Maria’s drawing teacher, Vladimir Pastukhov, was a well-known draftsman of the post-war social realist movement in Russia. The tradition he was coming from was very much based on the school of the old masters, such as Michelangelo, Rembrandt, Halls and Velasquez. Her painting teacher was Sergey Struchkov, and Maria recalls that he was a marvelous colorist. Both taught colour and composition based on good understanding of tone and drawing. The artists that influenced her perception and colour were Rembrandt, Velasquez, Degas, the impressionists, and also the great Russian portrait painter Valentin Serov and symbolist painters Mikhail Vrubel and Nikolai Ge. She was also influenced by theatre artist Konstantin Korovin, and Nikolai Feshin and his portraits and watercolours. Her training was thus relatively formal and academic, steeped in the world of 19th Century and ‘old master’ academic techniques and models.
The enviable skills thus assimilated and developed are clearly at Maria’s fingertips. Assertive fluid brushstrokes and the underlying disciplines of proportion, composition, perspective, tone and colour are the hallmarks of this training. Her skills are evident where brilliant pure colour sings against a carefully managed muted tertiary palette. Free and spontaneous brushstrokes rest on a scaffold of understated structure.
Maria employs a variety of media: oil, watercolour and various drawing media. Again, the grounding in technique allows for freedom to choose and manipulate the medium best suited to a given subject, and the regular use of all these media seem to stimulate her artistic sensibility.

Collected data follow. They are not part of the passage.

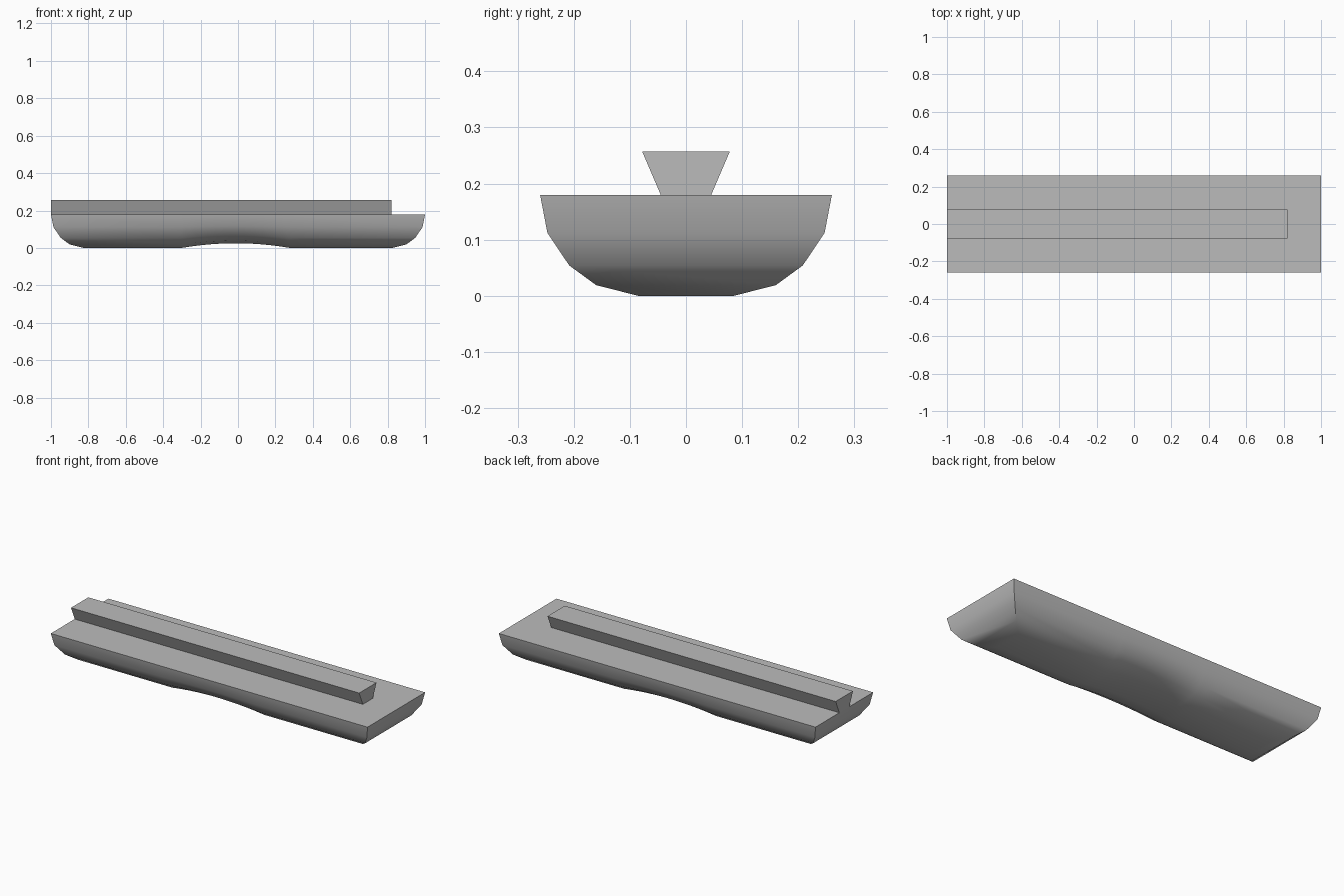
import bpy
import bmesh

default = bpy.data.objects.get("Cube")
if default:
    bpy.data.objects.remove(default)

grey = bpy.data.materials.new("plain grey")
grey.use_nodes = True
grey.diffuse_color = (0.5, 0.5, 0.5, 1)
grey.node_tree.nodes["Principled BSDF"].inputs["Base Color"].default_value = (0.5, 0.5, 0.5, 1)

LENGTH, WIDTH, DECK = 1.0, 0.26, 0.18   # half length, half width, deck height


def finish(bm, name):
    bmesh.ops.recalc_face_normals(bm, faces=bm.faces)
    mesh = bpy.data.meshes.new(name)
    bm.to_mesh(mesh)
    bm.free()
    obj = bpy.data.objects.new(name, mesh)
    mesh.materials.append(grey)
    bpy.context.collection.objects.link(obj)
    bpy.ops.object.select_all(action="DESELECT")
    obj.select_set(True)
    bpy.context.view_layer.objects.active = obj
    bpy.ops.object.shade_smooth_by_angle(angle=0.55)
    return obj


def arch(x):
    """Shallow hollow under the middle of the base."""
    return 0.025 * max(0, 1 - ((x + 0.012) / 0.29) ** 2)


# Rounded base: stacked rectangles, each (inset, height), bridged together
profile = [(0, DECK), (0.013, 0.112), (0.052, 0.054), (0.1, 0.019), (0.175, 0)]
middle = [-0.012 + 0.29 * i / 6 for i in range(-6, 7)]
bm = bmesh.new()
rings = []
for inset, z in profile:
    hx, hy = LENGTH - inset, WIDTH - inset
    xs = [-hx] + middle + [hx]
    fade = (1 - z / DECK) ** 2
    side = [(x, -hy, z + arch(x) * fade) for x in xs]
    loop = side + [(x, -y, h) for x, y, h in reversed(side)]
    rings.append([bm.verts.new(p) for p in loop])

count = len(rings[0])
for upper, lower in zip(rings, rings[1:]):
    for i in range(count):
        j = (i + 1) % count
        bm.faces.new((upper[i], upper[j], lower[j], lower[i]))
bm.faces.new(rings[0])
bottom = rings[-1]
for i in range(count // 2 - 1):
    bm.faces.new((bottom[i], bottom[i + 1], bottom[-i - 2], bottom[-i - 1]))
finish(bm, "rounded_base")

# Dovetail rail, flush with one end of the deck
bm = bmesh.new()
section = [(-0.045, DECK), (0.045, DECK), (0.078, 0.257), (-0.078, 0.257)]
start = bm.faces.new([bm.verts.new((-LENGTH, y, z)) for y, z in section])
ext = bmesh.ops.extrude_face_region(bm, geom=[start], use_keep_orig=True)
moved = [v for v in ext["geom"] if isinstance(v, bmesh.types.BMVert)]
bmesh.ops.translate(bm, verts=moved, vec=(LENGTH + 0.82, 0, 0))
finish(bm, "dovetail_rail")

Maria says, "I am naturally attracted to a great variety of subjects, finding inspiration in the faces and figures of people, in grays and tertiary coloured landscapes and cityscapes, in the terracotta roofs and azure seas of the south, and especially in everything related to dance and music making."
In landscapes, seascapes and cityscapes Maria demonstrates her lively sense of colour and composition, accented by detail and texture. While her inner world, developed through her deep spiritual commitment to her Russian Orthodox faith, seems to lend depth and to imbue her portraits, figure studies, interiors and still life subjects with something beyond the purely visual representation.
Perhaps, the subjects closest to Maria’s heart are those related to dance and music. Herself a semi-professional singer, music and dance have been particular inspirations throughout her career. Perhaps here it is best to let Maria describe this in her own words:
"I developed as a child an interest in the art forms of dance and music, and between 1995-1997 spent almost 2 years at the Bolshoj Theatre in Moscow drawing dancers and painting my final piece. Classical and contemporary dance inspires my drawing and painting because in it one finds a combination of the athletic, aesthetic, musical and coloristic, all in one. I particularly enjoyed looking beyond the outer appearances and movements of the dancers, and tried to capture something of their characters and aspirations".
"Even though I spend a lot of time drawing and painting inanimate objects, like still-life or landscape, my passion is really in painting people, and capturing and expressing something of their inner world."
by Jennifer Spohn